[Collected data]
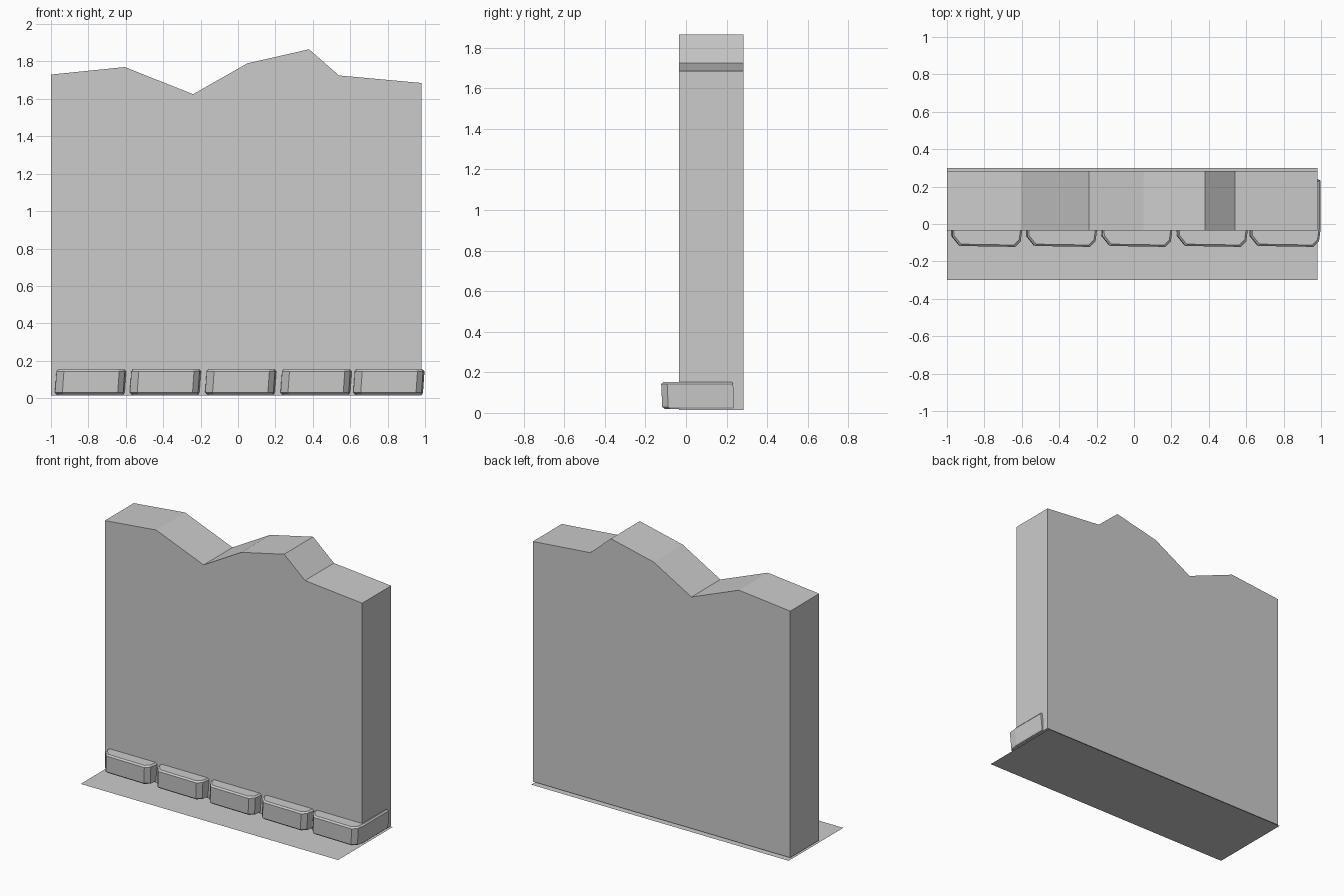
import bpy, bmesh

if "Cube" in bpy.data.objects:
    bpy.data.objects.remove(bpy.data.objects["Cube"])


def make_object(name, bm):
    bmesh.ops.recalc_face_normals(bm, faces=bm.faces[:])
    mesh = bpy.data.meshes.new(name)
    bm.to_mesh(mesh)
    bm.free()
    obj = bpy.data.objects.new(name, mesh)
    bpy.context.collection.objects.link(obj)
    return obj


def loft(name, rings):
    """Closed solid through a stack of matching rings."""
    bm = bmesh.new()
    loops = [[bm.verts.new(p) for p in ring] for ring in rings]
    n = len(loops[0])
    for a, b in zip(loops, loops[1:]):
        for i in range(n):
            j = (i + 1) % n
            bm.faces.new((a[i], a[j], b[j], b[i]))
    bm.faces.new(loops[0][::-1])
    bm.faces.new(loops[-1])
    return make_object(name, bm)


# Thin ground sheet
bm = bmesh.new()
bm.faces.new([bm.verts.new(p) for p in
              ((-1, -0.3, 0), (0.98, -0.3, 0), (0.98, 0.3, 0), (-1, 0.3, 0))])
make_object("ground_sheet", bm)

# Broken-topped wall: front silhouette extruded in depth
outline = [(-1, 0.015), (0.98, 0.015), (0.98, 1.685), (0.54, 1.725), (0.38, 1.865),
           (0.05, 1.79), (-0.24, 1.625), (-0.605, 1.77), (-1, 1.73)]
loft("wall", [[(x, y, z) for x, z in outline] for y in (-0.035, 0.283)])

# Row of worn foundation stones, chamfered at the front corners
footprint = [(0.005, -0.065), (0.045, -0.115), (0.345, -0.12), (0.375, -0.09),
             (0.383, -0.03), (0.383, 0.24), (0.0, 0.24)]
# height, inward shrink, sideways lean, forward lean
levels = [(0.02, 0.95, 0.0, 0.005), (0.03, 0.985, -0.003, 0.0),
          (0.143, 0.985, 0.005, -0.005), (0.153, 0.94, 0.005, -0.003)]
CX, CY = 0.19, 0.06
for k, x0 in enumerate((-0.983, -0.583, -0.18, 0.223, 0.612)):
    rings = [[(x0 + CX + (x - CX) * s + dx, CY + (y - CY) * s + dy, z)
              for x, y in footprint] for z, s, dx, dy in levels]
    loft(f"foundation_stone_{k + 1}", rings)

## PROMPT
Each line in the data where the string "faces" occurs should be identified and copied.

## FINISHED EXERCISE
    bmesh.ops.recalc_face_normals(bm, faces=bm.faces[:])
            bm.faces.new((a[i], a[j], b[j], b[i]))
    bm.faces.new(loops[0][::-1])
    bm.faces.new(loops[-1])
bm.faces.new([bm.verts.new(p) for p in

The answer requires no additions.